■ REQUIRED ACTION
Look through the records below for the line holding "a profile about". Write it out exactly, with each following line through the line holding "obj.select_set(True)".

(RECORDS SUPPLIED Opens)

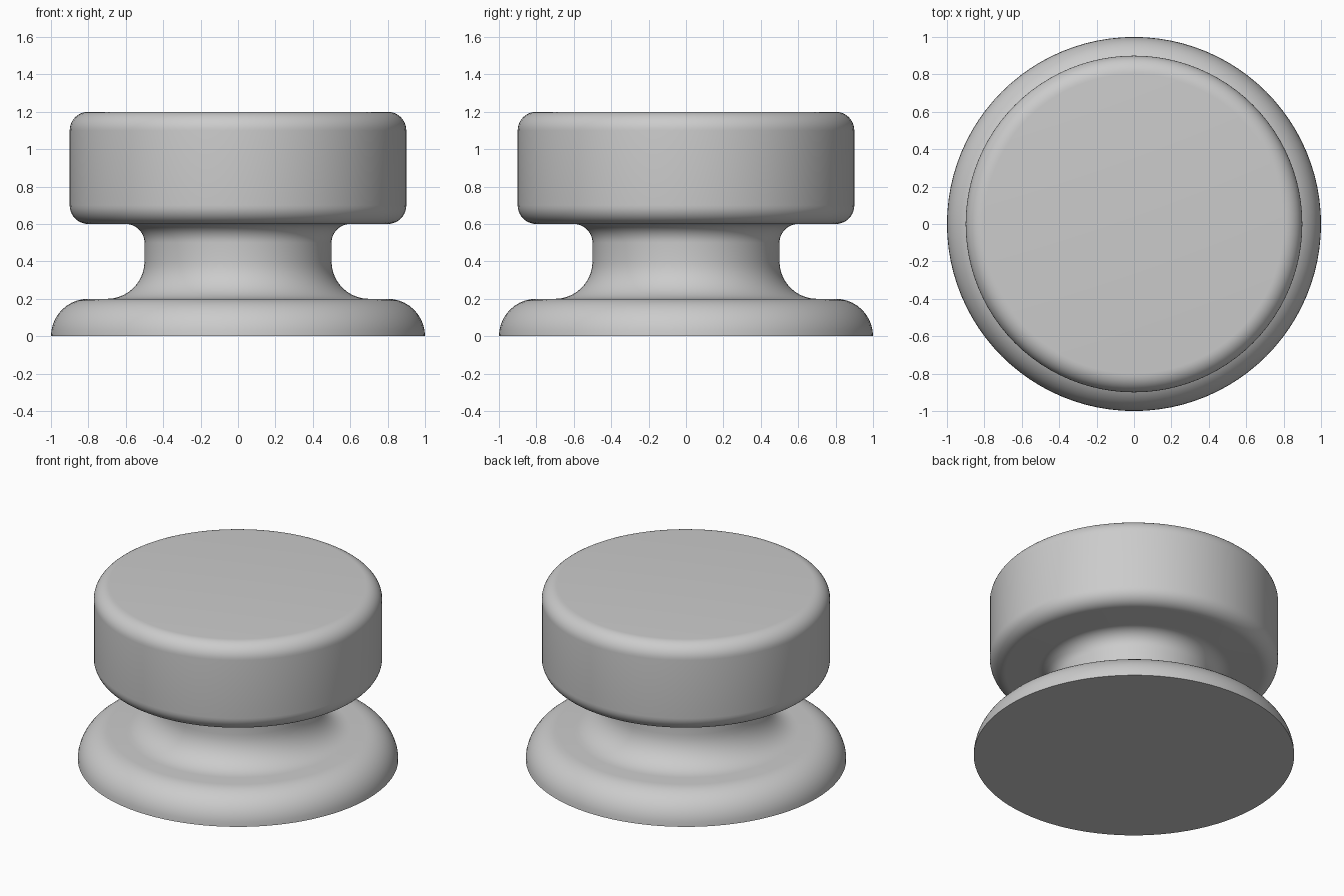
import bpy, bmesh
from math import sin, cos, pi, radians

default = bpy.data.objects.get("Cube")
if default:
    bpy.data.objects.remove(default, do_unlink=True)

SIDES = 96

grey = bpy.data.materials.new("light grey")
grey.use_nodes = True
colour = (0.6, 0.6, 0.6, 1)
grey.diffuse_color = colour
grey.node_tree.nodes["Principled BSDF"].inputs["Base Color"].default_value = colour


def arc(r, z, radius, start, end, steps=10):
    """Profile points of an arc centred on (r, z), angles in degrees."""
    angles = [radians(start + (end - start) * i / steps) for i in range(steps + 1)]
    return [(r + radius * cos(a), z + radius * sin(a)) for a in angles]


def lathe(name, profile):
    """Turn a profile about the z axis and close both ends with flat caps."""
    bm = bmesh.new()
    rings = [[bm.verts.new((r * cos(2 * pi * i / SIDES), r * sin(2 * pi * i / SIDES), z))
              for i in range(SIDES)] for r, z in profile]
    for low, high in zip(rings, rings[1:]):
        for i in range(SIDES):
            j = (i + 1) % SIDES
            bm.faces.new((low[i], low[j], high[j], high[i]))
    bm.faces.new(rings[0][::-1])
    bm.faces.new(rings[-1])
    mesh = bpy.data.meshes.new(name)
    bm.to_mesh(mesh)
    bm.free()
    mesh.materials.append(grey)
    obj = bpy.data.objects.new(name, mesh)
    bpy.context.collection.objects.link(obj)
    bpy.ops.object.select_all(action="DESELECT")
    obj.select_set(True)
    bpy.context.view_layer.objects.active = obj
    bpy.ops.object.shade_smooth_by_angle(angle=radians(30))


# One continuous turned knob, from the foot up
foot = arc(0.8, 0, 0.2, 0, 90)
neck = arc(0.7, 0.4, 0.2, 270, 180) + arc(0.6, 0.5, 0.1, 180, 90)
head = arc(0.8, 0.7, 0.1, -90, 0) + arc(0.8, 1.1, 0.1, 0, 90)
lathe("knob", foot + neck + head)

(RECORDS SUPPLIED Closes)

■ RESPONSE
    """Turn a profile about the z axis and close both ends with flat caps."""
    bm = bmesh.new()
    rings = [[bm.verts.new((r * cos(2 * pi * i / SIDES), r * sin(2 * pi * i / SIDES), z))
              for i in range(SIDES)] for r, z in profile]
    for low, high in zip(rings, rings[1:]):
        for i in range(SIDES):
            j = (i + 1) % SIDES
            bm.faces.new((low[i], low[j], high[j], high[i]))
    bm.faces.new(rings[0][::-1])
    bm.faces.new(rings[-1])
    mesh = bpy.data.meshes.new(name)
    bm.to_mesh(mesh)
    bm.free()
    mesh.materials.append(grey)
    obj = bpy.data.objects.new(name, mesh)
    bpy.context.collection.objects.link(obj)
    bpy.ops.object.select_all(action="DESELECT")
    obj.select_set(True)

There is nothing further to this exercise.